Texas is a part of the United States that is unlike any other. Especially when you know that it rains animals.
Texarkana is not as well known as Dallas, Houston or San Antonio, but the small Texas town still has its fair share of extraordinary things. In fact, in this little mess of 36,000 inhabitants all in northeast Texas, things are usually fairly quiet. As the end of the year approached, the children were no doubt expecting to see reindeer in the sky, pulling a sled and its huge basket. It is a completely different spectacle which is offered to them, fishes fallen from the sky.
This extraordinary phenomenon, however, has a completely rational scientific explanation, although it is difficult to believe when you find yourself with a fish on the corner of your nose. Indeed, the scientific community has given the name of “animal rains” to this phenomenon, why make it complicated when you can make it simple after all.
Somewhat special weather reports
Rather rare in Europe, these phenomena are ultimately rather common in the United States, a country heavily affected by downpours. These strange manifestations of nature make the water rise like a cyclone, then the waterspout stops as soon as it hits the sand of a beach. Although already very impressive in itself, these phenomena can have consequences for marine species living peacefully on the passage of a waterspout.
Indeed, the latter can be blown away by the waterspout before flying in the air. Once “stuck” in the sky, the animals will fall with the rain. Obviously this phenomenon only occurs for small species, the weight of which is a few grams. An event finally quite well known by the scientific world.
A phenomenon that is nothing recent
Indeed, from the beginning of the 1800s, the French Ampère, known for his work around electricity had already studied the subject and understood the importance of downpours as well as updrafts that can send animals like small fish miles from the coast.

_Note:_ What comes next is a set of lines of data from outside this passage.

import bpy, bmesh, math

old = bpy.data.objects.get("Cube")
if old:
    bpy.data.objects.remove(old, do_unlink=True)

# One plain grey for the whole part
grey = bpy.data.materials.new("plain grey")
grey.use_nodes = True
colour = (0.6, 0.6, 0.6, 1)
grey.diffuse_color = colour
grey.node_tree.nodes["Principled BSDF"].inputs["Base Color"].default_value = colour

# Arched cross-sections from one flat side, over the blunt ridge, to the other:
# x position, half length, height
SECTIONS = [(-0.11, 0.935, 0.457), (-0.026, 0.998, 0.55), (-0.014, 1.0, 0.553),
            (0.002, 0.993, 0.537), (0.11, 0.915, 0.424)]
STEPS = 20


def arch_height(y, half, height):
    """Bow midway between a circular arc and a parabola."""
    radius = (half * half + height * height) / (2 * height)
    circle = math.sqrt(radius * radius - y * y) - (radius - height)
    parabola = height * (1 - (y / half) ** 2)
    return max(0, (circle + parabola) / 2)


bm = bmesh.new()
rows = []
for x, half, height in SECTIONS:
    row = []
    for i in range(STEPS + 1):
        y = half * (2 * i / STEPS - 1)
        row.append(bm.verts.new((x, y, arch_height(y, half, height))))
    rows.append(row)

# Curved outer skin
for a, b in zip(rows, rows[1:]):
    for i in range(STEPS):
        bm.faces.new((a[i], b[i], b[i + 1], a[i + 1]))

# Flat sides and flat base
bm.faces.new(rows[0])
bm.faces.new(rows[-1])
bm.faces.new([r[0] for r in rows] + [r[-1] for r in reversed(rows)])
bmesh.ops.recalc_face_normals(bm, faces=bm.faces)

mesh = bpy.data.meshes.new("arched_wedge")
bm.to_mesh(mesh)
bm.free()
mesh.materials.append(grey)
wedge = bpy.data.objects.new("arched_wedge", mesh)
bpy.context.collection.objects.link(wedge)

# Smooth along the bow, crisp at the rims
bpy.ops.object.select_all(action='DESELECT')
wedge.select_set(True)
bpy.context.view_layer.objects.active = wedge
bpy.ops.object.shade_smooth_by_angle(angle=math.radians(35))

Although rather rare, these “animal rains” can occur elsewhere in the world. In 1894 the city of Bath in the United Kingdom recorded a rain of jellyfish. In Australia, spider rains are quite common because of their migration process. We therefore understand much better the English expression “It’s raining cats and dogs”.